Migraine headaches are a very serious problem, and a lot more common than you’d think. According to the Migraine Research Foundation, they’re the world’s 3rd most prevalent ailment, one that affects roughly 25% of American households. It’s estimated that 12% of the U.S. population suffers from migraine headaches, with women suffering three times more than men. Someone goes to the ER every 10 seconds for head pain, and roughly 1.2 million hospital visits per year are attributed to acute migraines.
The problem with migraine headaches is that doctors aren’t quite certain what causes them in the first place. It’s understood that genetics, environmental factors, stress, and neurochemical imbalances all contribute to migraine headaches, but the underlying cause behind them is unknown.
Did you know that the food you eat can play a role in triggering a migraine attack? According to a 2016 study, there are a few simple, commonplace foods that may be the culprit behind your latest migraine.

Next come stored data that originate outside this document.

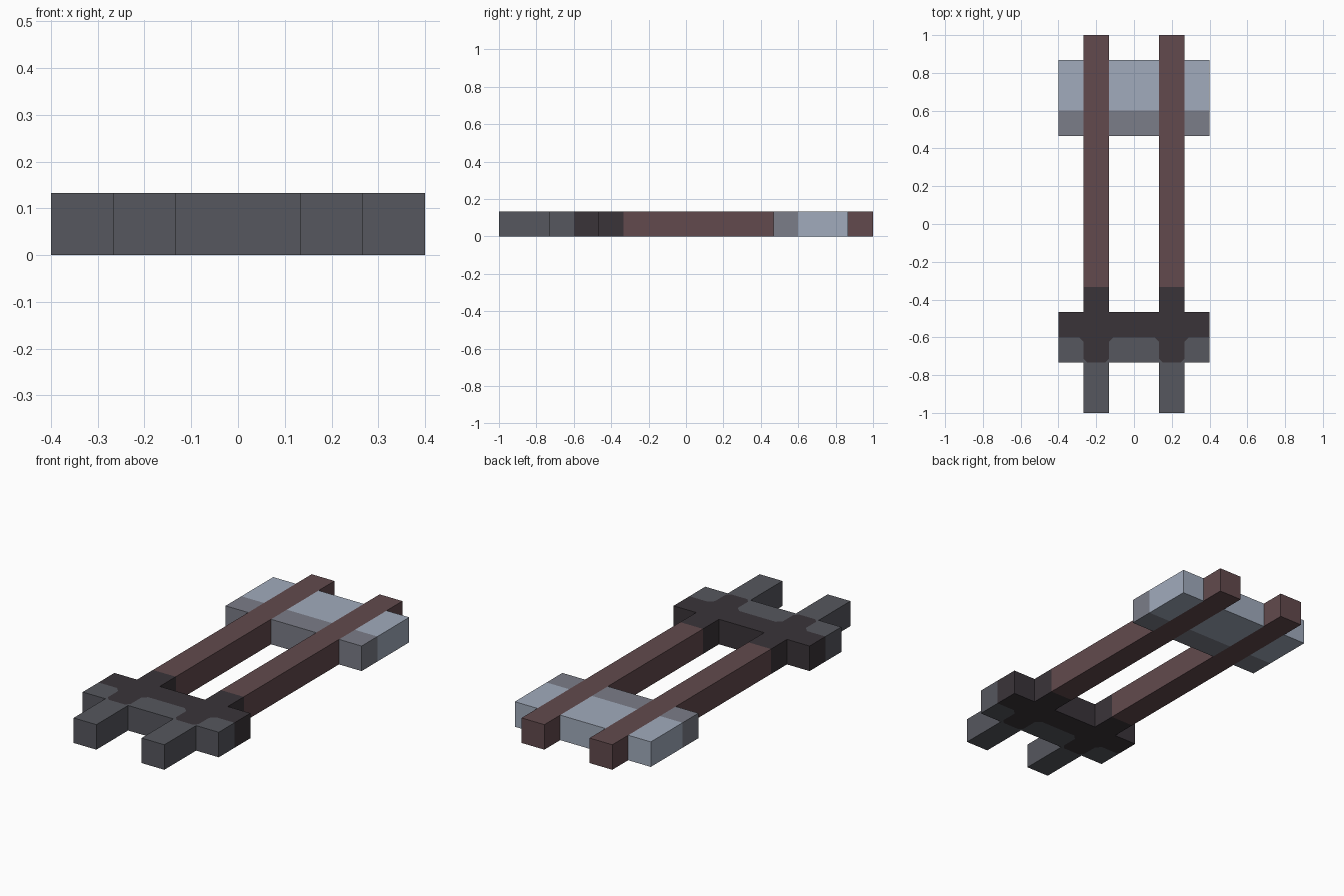
import bpy
import bmesh

cube = bpy.data.objects.get("Cube")
if cube:
    bpy.data.objects.remove(cube, do_unlink=True)


def material(name, rgb):
    """Flat material from 0-255 sRGB values."""
    lin = [((c / 255 + 0.055) / 1.055) ** 2.4 for c in rgb]
    m = bpy.data.materials.new(name)
    m.use_nodes = True
    m.diffuse_color = (*lin, 1)
    bsdf = m.node_tree.nodes["Principled BSDF"]
    bsdf.inputs["Base Color"].default_value = (*lin, 1)
    bsdf.inputs["Roughness"].default_value = 0.9
    return m


BROWN = material("brown", (98, 74, 77))
DARK = material("dark plum grey", (58, 52, 57))
CHARCOAL = material("charcoal", (86, 87, 94))
GREY = material("mid grey", (123, 125, 136))
BLUE = material("pale blue grey", (161, 171, 188))

H = 0.133                 # thickness of every part
IN, OUT = 0.133, 0.267    # inner and outer faces of the rails
SIDE = 0.4                # half width of the crosspieces


def rect(x0, x1, y0, y1):
    return [(x0, y0), (x1, y0), (x1, y1), (x0, y1)]


def mirrored(cells):
    """Add the x-mirrored copy of each cell."""
    return cells + [(m, [(-x, y) for x, y in reversed(p)]) for m, p in cells]


def slab(name, cells):
    """Extrude adjoining coloured outlines as one shell, walls only on the rim."""
    bm = bmesh.new()
    mesh = bpy.data.meshes.new(name)
    mats, verts, edges = [], {}, {}

    def v(p, z):
        key = (round(p[0], 4) + 0.0, round(p[1], 4) + 0.0, z)
        if key not in verts:
            verts[key] = bm.verts.new(key)
        return verts[key]

    for mat, pts in cells:
        if mat not in mats:
            mats.append(mat)
            mesh.materials.append(mat)
        idx = mats.index(mat)
        bm.faces.new([v(p, H) for p in pts]).material_index = idx
        bm.faces.new([v(p, 0) for p in reversed(pts)]).material_index = idx
        for a, b in zip(pts, pts[1:] + pts[:1]):
            key = frozenset((v(a, 0), v(b, 0)))
            edges.setdefault(key, []).append((a, b, idx))
    for uses in edges.values():
        if len(uses) == 1:
            a, b, idx = uses[0]
            bm.faces.new([v(a, 0), v(b, 0), v(b, H), v(a, H)]).material_index = idx
    bmesh.ops.recalc_face_normals(bm, faces=bm.faces)
    bm.to_mesh(mesh)
    bm.free()
    obj = bpy.data.objects.new(name, mesh)
    bpy.context.collection.objects.link(obj)


# Front frame: dark cross shape with charcoal prongs and clipped charcoal panels
BACK, MID, FRONT = -0.467, -0.6, -0.733
c, d = 0.025, 0.02
inner_edge = [(IN, FRONT + d), (IN, MID - c), (IN - c, MID)]
outer_edge = [(OUT + c, MID), (OUT, MID - c), (OUT, FRONT + d)]
prong_edge = [(OUT, FRONT + d), (OUT - d, FRONT), (IN + d, FRONT), (IN, FRONT + d)]
front_cells = [
    (DARK, [(0, BACK), (0, MID)] + inner_edge[::-1] + prong_edge[::-1][1:-1]
        + outer_edge[::-1] + [(SIDE, MID), (SIDE, BACK), (OUT, BACK),
                              (OUT, -0.333), (IN, -0.333), (IN, BACK)]),
    (CHARCOAL, [(0, MID), (0, FRONT), (IN, FRONT)] + inner_edge),
    (CHARCOAL, [(SIDE, MID)] + outer_edge + [(OUT, FRONT), (SIDE, FRONT)]),
    (CHARCOAL, [(IN, -1), (OUT, -1), (OUT, FRONT)] + prong_edge + [(IN, FRONT)]),
]
slab("front_frame", mirrored(front_cells))

# Long rails
slab("left_rail", [(BROWN, rect(IN, OUT, -0.333, 1))])
slab("right_rail", [(BROWN, rect(-OUT, -IN, -0.333, 1))])

# Rear crosspiece, filling between and outside the rails
for name, x0, x1 in (("rear_plate_left", OUT, SIDE),
                     ("rear_plate_middle", -IN, IN),
                     ("rear_plate_right", -SIDE, -OUT)):
    slab(name, [(GREY, rect(x0, x1, 0.467, 0.6)),
                (BLUE, rect(x0, x1, 0.6, 0.867))])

A team of researchers from the University of Cincinnati (UC) College of Medicine’s Department of Internal Medicine compiled information from over 180 research studies into migraine headaches, and the role diet plays in triggering them. The information was published in Headache: The Journal of Head and Face Pain, and explains a few of the dietary habits that are causing migraines.
Caffeine withdrawal, not consumption, is among the most common migraine triggers. Excessive amounts of caffeine (more than 400 mg per day) is also a contributor to migraines. The flavor enhancer MSG, found in so many artificial foods, can bring on migraines. The MSG in soups is particularly potent.
The nitrites found in processed meats can also increase the risk of migraines. According to the data gathered, 5% of migraine sufferers had an increased chance of headaches on the days they ate nitrite-rich foods like ham, bacon, lunch meat, and sausage. Alcohol like vodka and red wine have a high histamine content, which increases the risk of a migraine attack. Celiacs are more likely to suffer migraines when consuming gluten.
However, the study also gives hope for diets that will reduce headaches. Diets rich in Omega-3 fatty acids (and low in Omega-6 fatty acids) can lower migraine risk. Both low-carb and low-fat diets can prevent migraines. As a bonus, they also improve your health, promote weight loss, reduce cardiovascular disease, and improve insulin sensitivity.
To be healthy and reduce the risk of migraines, it’s time to make a few changes to your diet. 1) Cut back on caffeine, alcohol, nitrites, and MSG. If you’re a celiac, avoid gluten. 2) Eat more Omega-3 fatty acids, and try a low-carb diet (low-fat diets can lead to weight gain and insulin problems). Just these small changes may make all the difference in your risk of migraine attacks.
1. Vincent T. Martin, Brinder Vij. “Diet and Headache: Part 1. Headache“,The Journal of Head and Face Pain, 2016; 56 (9): 1543 DOI: 10.1111/head.12953.